When Thomas Stanley and William Danko began to research wealthy people for their book, “The Millionaire Next Door,” they found among other surprises that a high percentage of multi-millionaires did not buy brand new cars though they technically could afford them.
Reading that book sparked me into finding out why, and I definitely recommend it to anyone wondering what wealthy people are like as a whole. It’s in studying the behavior of successful people that you can follow the same path for yourself. Since cars are one of the most expensive purchases people make, it’s important to know how they can impact your finances.
With the exception of some rare and collector vehicles, you have to be careful about your use of the word “investment” with them. Traditionally, investment refers to putting your money into something that increases in value over time.
Unless they’re unique in some way, nearly all cars go down in value. The highest percentage of depreciation usually occurs in the first five years. It doesn’t make them bad things by any means. I personally like cars, and people should definitely enjoy them for what they’re designed to do. You just have to be reasonable about them from a financial standpoint if you want to succeed overall in your finances.

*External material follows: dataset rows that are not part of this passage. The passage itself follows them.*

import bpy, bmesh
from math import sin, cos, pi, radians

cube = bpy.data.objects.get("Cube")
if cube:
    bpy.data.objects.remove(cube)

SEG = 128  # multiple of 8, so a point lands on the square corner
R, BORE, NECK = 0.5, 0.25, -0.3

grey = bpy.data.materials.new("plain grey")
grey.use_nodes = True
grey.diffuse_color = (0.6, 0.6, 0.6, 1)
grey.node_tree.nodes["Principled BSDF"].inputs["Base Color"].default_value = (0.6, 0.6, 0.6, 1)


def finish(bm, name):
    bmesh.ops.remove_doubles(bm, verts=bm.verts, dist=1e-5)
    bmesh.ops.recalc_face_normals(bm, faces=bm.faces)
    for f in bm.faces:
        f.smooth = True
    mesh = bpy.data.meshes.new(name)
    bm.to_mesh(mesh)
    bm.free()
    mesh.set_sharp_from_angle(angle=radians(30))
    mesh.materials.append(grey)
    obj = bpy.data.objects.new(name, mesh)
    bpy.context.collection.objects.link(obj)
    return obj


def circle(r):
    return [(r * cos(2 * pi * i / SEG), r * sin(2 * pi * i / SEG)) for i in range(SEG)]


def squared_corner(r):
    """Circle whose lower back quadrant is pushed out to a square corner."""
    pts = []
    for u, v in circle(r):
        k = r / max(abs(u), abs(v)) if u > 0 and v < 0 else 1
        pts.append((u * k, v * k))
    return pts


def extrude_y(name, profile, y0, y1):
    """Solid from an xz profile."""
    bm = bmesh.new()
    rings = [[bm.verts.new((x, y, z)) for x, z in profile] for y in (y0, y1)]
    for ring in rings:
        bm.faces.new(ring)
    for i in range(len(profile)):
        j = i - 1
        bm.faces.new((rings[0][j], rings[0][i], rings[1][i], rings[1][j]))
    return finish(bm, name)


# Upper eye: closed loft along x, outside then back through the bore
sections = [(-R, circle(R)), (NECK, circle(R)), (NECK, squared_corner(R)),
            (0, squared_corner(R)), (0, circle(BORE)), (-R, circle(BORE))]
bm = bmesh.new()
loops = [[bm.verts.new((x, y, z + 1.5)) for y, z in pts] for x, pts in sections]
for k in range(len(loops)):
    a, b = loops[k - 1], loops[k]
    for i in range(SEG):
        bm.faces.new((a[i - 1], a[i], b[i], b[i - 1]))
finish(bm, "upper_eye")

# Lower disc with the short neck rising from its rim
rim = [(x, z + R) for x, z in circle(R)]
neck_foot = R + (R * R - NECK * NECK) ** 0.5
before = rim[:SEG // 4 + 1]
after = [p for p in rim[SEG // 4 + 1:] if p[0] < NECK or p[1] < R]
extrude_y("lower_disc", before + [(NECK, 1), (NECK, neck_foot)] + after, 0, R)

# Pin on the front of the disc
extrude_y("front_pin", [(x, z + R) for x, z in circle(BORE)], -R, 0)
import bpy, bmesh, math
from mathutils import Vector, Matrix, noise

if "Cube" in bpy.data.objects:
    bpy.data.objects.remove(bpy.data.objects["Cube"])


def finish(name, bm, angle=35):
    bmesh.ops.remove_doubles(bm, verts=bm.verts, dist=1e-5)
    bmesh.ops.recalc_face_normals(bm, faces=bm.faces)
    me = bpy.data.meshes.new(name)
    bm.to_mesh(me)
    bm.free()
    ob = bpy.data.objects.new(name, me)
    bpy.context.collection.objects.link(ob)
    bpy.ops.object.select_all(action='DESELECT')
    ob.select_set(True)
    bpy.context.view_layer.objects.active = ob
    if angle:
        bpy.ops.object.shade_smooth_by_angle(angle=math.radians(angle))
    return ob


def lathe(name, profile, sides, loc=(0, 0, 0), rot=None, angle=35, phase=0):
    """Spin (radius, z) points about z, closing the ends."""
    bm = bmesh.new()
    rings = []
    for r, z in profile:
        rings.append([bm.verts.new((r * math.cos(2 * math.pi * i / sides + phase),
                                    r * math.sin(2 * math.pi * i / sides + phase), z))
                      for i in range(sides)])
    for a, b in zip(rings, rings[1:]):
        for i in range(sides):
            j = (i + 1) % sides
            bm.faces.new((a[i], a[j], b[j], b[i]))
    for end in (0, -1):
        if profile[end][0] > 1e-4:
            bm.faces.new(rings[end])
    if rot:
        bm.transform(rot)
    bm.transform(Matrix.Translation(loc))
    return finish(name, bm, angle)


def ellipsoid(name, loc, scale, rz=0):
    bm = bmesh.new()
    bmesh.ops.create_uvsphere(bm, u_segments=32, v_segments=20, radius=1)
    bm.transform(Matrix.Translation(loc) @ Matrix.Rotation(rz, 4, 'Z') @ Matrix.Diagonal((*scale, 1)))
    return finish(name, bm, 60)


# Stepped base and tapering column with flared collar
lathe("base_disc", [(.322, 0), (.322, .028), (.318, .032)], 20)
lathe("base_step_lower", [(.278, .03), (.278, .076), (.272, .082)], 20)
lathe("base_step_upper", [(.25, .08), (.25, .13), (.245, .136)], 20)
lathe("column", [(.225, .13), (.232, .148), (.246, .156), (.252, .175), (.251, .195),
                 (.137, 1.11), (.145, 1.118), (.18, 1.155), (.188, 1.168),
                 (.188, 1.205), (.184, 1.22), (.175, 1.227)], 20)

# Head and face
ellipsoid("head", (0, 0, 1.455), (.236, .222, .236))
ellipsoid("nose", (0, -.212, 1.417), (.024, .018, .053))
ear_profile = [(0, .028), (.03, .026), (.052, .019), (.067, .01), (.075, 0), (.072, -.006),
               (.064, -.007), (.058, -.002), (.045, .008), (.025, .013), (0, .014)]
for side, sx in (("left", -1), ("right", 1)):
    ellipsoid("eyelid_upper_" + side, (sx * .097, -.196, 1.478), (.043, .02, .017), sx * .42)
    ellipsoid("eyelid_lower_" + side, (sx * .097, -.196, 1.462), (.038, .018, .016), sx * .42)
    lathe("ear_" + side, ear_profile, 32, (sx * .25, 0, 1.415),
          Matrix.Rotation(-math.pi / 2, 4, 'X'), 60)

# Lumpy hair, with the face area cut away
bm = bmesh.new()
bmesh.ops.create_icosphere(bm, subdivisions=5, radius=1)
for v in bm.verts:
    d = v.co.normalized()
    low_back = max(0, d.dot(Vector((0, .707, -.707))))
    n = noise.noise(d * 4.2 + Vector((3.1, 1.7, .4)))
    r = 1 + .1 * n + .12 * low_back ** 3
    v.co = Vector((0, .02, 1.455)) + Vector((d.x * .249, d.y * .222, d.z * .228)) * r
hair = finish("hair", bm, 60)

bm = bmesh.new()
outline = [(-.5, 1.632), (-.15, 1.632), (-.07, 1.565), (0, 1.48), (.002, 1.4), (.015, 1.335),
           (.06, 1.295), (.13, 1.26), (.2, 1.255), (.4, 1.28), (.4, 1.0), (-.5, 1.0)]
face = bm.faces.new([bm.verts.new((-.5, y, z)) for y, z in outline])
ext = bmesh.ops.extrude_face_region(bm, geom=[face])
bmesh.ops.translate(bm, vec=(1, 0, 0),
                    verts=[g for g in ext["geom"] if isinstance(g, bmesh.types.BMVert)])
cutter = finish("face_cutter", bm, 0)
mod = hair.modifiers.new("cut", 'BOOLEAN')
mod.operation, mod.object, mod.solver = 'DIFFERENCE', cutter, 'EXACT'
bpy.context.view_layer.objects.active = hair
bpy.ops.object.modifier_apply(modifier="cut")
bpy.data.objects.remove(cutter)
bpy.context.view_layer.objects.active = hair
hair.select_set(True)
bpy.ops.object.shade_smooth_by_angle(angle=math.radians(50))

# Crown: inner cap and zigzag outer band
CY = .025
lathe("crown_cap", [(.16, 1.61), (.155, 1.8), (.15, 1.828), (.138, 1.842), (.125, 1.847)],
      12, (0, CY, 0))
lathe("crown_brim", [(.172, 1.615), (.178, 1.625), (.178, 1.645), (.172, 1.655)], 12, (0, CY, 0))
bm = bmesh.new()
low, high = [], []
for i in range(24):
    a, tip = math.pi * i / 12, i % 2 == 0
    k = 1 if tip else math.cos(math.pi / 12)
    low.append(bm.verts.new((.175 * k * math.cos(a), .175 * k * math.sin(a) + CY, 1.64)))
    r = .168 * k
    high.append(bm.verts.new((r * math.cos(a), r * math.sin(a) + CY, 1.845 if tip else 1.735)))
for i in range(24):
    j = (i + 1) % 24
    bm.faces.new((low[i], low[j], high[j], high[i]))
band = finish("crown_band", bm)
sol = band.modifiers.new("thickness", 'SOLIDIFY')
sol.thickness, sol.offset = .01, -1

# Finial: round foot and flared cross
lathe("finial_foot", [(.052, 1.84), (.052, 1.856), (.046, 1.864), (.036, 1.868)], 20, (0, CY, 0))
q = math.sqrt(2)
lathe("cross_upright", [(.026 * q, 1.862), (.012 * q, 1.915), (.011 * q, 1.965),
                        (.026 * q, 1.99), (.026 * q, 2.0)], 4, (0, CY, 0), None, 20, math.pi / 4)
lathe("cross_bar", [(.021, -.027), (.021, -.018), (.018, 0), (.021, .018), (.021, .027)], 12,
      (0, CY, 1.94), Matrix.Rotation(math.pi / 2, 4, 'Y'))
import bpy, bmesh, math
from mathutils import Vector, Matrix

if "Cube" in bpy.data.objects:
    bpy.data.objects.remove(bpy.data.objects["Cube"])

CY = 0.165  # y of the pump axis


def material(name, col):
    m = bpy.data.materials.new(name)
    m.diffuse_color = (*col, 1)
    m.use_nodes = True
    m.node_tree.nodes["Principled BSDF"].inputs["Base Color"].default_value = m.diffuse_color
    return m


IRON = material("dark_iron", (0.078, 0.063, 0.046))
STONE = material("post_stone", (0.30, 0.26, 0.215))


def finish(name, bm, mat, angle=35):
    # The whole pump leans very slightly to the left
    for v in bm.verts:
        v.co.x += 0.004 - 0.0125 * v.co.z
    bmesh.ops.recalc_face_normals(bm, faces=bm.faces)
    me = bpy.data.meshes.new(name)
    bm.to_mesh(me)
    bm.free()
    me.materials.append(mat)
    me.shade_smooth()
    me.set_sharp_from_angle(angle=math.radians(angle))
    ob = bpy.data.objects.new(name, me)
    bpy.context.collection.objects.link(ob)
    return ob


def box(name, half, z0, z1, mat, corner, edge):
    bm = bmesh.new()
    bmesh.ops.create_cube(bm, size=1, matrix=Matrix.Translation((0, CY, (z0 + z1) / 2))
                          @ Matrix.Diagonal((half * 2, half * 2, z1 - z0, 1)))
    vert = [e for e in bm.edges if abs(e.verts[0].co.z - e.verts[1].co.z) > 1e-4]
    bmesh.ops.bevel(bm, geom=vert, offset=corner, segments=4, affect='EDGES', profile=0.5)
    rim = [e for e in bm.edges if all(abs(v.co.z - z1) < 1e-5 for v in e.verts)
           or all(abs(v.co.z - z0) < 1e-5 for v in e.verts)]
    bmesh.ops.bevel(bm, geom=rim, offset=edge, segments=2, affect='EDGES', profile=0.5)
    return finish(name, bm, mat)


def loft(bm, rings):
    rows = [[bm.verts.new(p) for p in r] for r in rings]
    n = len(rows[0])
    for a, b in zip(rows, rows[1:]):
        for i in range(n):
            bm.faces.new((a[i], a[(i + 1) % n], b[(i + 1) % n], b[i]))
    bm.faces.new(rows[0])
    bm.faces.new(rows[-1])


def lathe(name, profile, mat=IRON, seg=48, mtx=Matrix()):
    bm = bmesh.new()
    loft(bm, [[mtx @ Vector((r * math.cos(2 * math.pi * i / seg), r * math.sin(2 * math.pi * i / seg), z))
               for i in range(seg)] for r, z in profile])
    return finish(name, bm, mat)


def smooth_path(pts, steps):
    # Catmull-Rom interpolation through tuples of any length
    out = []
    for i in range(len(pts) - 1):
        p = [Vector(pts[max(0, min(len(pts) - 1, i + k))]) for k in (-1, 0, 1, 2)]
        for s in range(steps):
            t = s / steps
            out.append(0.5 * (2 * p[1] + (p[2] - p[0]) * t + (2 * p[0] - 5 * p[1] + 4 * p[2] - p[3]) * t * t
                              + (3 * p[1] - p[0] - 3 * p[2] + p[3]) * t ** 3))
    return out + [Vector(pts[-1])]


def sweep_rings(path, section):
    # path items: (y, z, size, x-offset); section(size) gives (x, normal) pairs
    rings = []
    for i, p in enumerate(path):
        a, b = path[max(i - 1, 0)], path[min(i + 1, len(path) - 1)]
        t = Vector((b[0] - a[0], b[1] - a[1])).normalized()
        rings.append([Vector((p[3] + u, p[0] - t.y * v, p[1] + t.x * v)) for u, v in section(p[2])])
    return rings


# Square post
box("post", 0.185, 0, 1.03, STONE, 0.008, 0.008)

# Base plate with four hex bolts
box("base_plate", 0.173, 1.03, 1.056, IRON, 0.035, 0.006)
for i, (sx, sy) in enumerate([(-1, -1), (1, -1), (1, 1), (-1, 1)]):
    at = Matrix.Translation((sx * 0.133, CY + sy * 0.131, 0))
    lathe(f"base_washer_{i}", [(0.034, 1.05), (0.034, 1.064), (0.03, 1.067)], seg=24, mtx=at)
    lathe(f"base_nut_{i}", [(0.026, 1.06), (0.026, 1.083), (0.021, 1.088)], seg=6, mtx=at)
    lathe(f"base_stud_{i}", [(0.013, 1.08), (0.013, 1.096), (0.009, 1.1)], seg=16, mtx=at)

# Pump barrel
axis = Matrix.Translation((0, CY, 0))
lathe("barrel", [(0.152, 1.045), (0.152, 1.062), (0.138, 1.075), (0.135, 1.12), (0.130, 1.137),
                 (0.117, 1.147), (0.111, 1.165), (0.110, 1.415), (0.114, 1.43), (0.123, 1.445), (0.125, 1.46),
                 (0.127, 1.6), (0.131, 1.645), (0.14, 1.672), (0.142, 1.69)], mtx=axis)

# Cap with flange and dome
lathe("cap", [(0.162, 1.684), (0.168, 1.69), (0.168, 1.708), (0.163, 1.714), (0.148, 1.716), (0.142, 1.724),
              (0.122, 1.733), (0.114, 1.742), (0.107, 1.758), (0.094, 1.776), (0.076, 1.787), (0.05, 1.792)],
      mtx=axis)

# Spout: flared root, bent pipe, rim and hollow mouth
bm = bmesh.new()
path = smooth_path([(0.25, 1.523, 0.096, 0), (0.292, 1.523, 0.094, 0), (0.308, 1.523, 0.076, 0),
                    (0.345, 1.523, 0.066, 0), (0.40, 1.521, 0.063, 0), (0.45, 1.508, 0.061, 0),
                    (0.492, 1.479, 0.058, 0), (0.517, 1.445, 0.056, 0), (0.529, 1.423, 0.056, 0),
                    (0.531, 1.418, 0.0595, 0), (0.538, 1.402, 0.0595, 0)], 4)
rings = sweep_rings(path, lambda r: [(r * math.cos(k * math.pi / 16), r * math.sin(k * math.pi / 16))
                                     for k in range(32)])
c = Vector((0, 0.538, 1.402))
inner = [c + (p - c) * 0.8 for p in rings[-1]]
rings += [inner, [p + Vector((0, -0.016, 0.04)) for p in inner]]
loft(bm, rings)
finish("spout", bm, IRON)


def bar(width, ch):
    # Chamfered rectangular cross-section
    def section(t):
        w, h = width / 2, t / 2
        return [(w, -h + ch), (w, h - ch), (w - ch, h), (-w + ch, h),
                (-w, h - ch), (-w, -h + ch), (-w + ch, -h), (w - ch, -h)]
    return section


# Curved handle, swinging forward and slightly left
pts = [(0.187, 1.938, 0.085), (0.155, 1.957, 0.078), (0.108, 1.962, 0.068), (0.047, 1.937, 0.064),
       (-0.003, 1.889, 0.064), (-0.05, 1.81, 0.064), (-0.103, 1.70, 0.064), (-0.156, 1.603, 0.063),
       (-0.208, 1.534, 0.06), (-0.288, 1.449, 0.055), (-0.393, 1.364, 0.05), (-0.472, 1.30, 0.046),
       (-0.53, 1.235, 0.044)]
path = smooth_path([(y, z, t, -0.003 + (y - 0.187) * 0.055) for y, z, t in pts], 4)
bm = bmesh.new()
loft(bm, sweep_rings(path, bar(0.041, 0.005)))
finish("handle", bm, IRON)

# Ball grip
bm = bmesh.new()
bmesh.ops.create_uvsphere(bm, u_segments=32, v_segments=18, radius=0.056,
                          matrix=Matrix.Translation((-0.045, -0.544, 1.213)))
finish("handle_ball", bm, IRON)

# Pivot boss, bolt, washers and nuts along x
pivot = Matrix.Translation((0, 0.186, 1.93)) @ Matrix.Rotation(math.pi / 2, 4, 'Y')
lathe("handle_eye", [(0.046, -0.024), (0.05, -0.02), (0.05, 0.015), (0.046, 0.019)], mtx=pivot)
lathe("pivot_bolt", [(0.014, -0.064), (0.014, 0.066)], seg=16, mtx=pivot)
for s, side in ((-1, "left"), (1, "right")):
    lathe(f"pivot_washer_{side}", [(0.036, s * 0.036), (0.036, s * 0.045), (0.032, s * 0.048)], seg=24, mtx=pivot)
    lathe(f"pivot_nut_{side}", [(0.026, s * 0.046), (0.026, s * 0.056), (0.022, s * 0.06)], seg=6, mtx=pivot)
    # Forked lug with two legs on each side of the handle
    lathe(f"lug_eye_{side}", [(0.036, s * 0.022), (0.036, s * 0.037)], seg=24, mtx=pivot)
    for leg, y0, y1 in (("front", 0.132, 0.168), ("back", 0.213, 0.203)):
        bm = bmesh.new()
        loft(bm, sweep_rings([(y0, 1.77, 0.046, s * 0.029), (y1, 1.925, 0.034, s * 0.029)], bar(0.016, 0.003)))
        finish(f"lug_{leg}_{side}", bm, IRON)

From a marketing standpoint the word investment has been used to refer to cars that go down in value slower than the average vehicle, also known as “holding” their value. This excites some people who wouldn’t be that excited to buy a piece of real estate or a mutual fund that drops in value slower compared to their peers. There are a lot of great reasons to buy a high-quality vehicle, but they’re very rarely assets in the financial sense of the word.
How you approach purchasing a vehicle can help or hurt your finances however. If you buy a car out of your financial range (for example, a car that costs 50% or more of your yearly income), the payments will strain the rest of your budget. Plus you’re paying interest payments on something going down in value-the transaction is hitting you financially in two ways. It’s better when you start out to have a less expensive but paid-for car and put aside the cash for your next one (that would have been your car payment anyway if you’d gone the other route).
When you can afford the upgrade car, you can sell the older one and put the money toward the next upgrade. I’ve personally known people who have nice cars and no payments by taking that approach for several years. The “one-payment” plan usually weirds out the car dealership, but it’s fun from a buyer’s standpoint. I look forward to doing that myself for all the future cars I buy.